Starbucks Is Finally Ready To Address Unionization Head-On

For over a year, the corporate overlords at Starbucks HQ have been making broad — and very public — efforts to dissuade employees from advancing their nationwide push for union representation with Workers United. While Starbucks has denied accusations of union busting, the brand is still facing over 200 alleged labor violations from the National Labor Relations Board (per Politico). Namely, the chain has been accused of firing baristas helming union campaigns and illegally denying health benefits and raises to pro-union employees (per PBS), creating what The Guardian calls "a culture of fear" at the coffee chain. 

At a September 13 "Investor Day" presentation in Seattle, Starbucks interim CEO Howard Schultz unveiled a plan to "reinvent" the chain by tackling both efficiency in its stores and the wellbeing of its disheartened employees. It was the first major sign that Starbucks was willing to come to some sort of an agreement with its pro-union workers, who have been driving record-high turnover rates at the chain lately. This week, Starbucks announced what may be the next step on the road to consensus.

Let the negotiating begin

This week, more than 230 Starbucks stores received letters from HQ that, to some, might look like an olive branch. According to a September 26 statement on its website, the chain is offering the stores (all of which have voted to unionize with Workers United) a three-week window in October to start contract negotiations. "Given Workers United's stated demands and subsequent legal requirements under the [NLRB], Starbucks is required to carry forward bargaining store-by-store and in person, to ensure that all our partners' voices (whether they voted for Workers United representation or not) in the store are heard, and their individual needs and unique situations are fully considered at the negotiating table," writes the chain.

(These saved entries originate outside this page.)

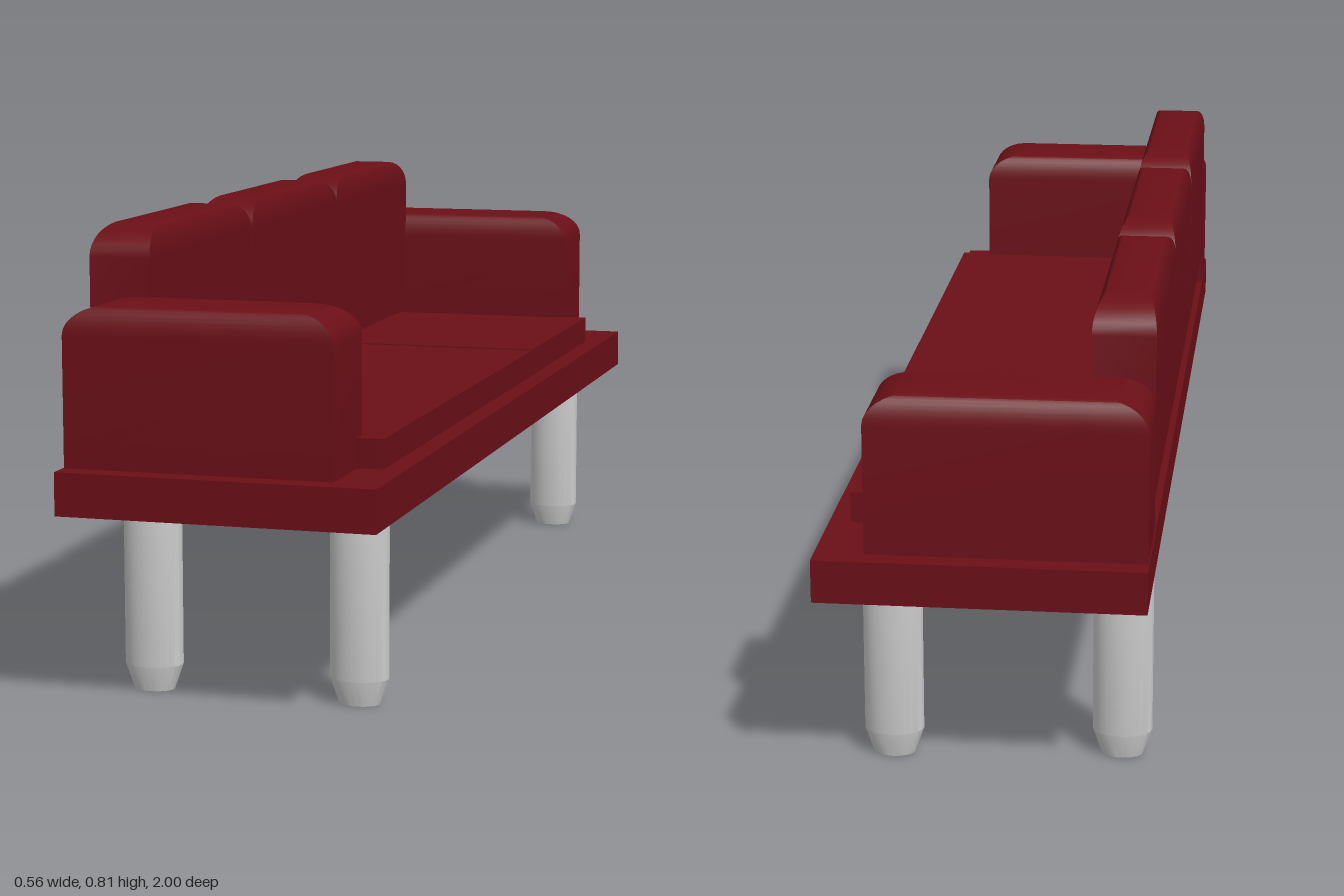
import * as THREE from 'three';
import { toCreasedNormals } from 'three/addons/utils/BufferGeometryUtils.js';

const red = new THREE.MeshStandardMaterial({ color: 0x6b0f17 });
const grey = new THREE.MeshStandardMaterial({ color: 0xcccccc });

// Plain box given by its [min, max] range on each axis
function block(name, [x0, x1], [y0, y1], [z0, z1]) {
  const mesh = new THREE.Mesh(new THREE.BoxGeometry(x1 - x0, y1 - y0, z1 - z0), red);
  mesh.position.set((x0 + x1) / 2, (y0 + y1) / 2, (z0 + z1) / 2);
  mesh.name = name;
  return mesh;
}

// Box whose top edges roll over elliptically; the upright edges stay sharp
function cushion(name, [x0, x1], [y0, y1], [z0, z1], rx, ry, rz) {
  const rows = 9, h = y1 - y0;
  const geo = new THREE.BoxGeometry(x1 - x0, h, z1 - z0, 1, rows, 1);
  const p = geo.attributes.position;
  for (let i = 0; i < p.count; i++) {
    const row = Math.round((p.getY(i) / h + 0.5) * rows);
    if (row === 0) continue;
    const a = ((row - 1) / (rows - 1)) * Math.PI / 2;
    const inset = 1 - Math.cos(a);
    p.setXYZ(i,
      p.getX(i) - Math.sign(p.getX(i)) * rx * inset,
      h / 2 - ry * (1 - Math.sin(a)),
      p.getZ(i) - Math.sign(p.getZ(i)) * rz * inset);
  }
  const mesh = new THREE.Mesh(toCreasedNormals(geo, 0.6), red);
  mesh.position.set((x0 + x1) / 2, (y0 + y1) / 2, (z0 + z1) / 2);
  mesh.name = name;
  return mesh;
}

export function createModel() {
  const sofa = new THREE.Group();
  sofa.name = 'sofa';

  // Base slab and the two seat pads
  sofa.add(block('base', [-0.28, 0.28], [0.34, 0.415], [-1, 1]));
  sofa.add(block('longSeat', [-0.25, 0.243], [0.415, 0.467], [-0.28, 0.825]));
  sofa.add(block('shortSeat', [-0.25, 0.243], [0.415, 0.469], [-0.812, -0.282]));

  // Armrests
  for (const z of [[0.794, 0.96], [-0.963, -0.797]])
    sofa.add(cushion('armrest', [-0.278, 0.196], [0.415, 0.692], z, 0.08, 0.052, 0.028));

  // Three back cushions, just clear of the seat
  for (const z of [[0.284, 0.83], [-0.268, 0.278], [-0.805, -0.268]])
    sofa.add(cushion('backCushion', [-0.278, -0.169], [0.474, 0.813], z, 0.021, 0.054, 0.1));

  // Oval legs with tapered feet
  const profile = [[0, 0], [0.7, 0], [1, 0.045], [1, 0.34]].map(([r, y]) => new THREE.Vector2(r, y));
  const legGeo = new THREE.LatheGeometry(profile, 24);
  legGeo.scale(0.052, 1, 0.039);
  const legShape = toCreasedNormals(legGeo, 0.3);
  for (const [x, z] of [[-0.183, 0.791], [0.191, 0.791], [-0.226, -0.794], [0.17, -0.827]]) {
    const leg = new THREE.Mesh(legShape, grey);
    leg.position.set(x, 0, z);
    leg.name = 'leg';
    sofa.add(leg);
  }
  return sofa;
}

But considering Starbucks' overt opposition to the unionization of its U.S. stores, Workers United has expressed "skepticism" over the negotiation offer, CNBC reports. Union spokesperson Casey Moore told the outlet that several stores contacted Starbucks back in May to begin negotiations, but "received no reply." Moore added that Workers United is currently focusing on "developing core proposals on both economic and non-economic issues to help guide bargaining at individual stores."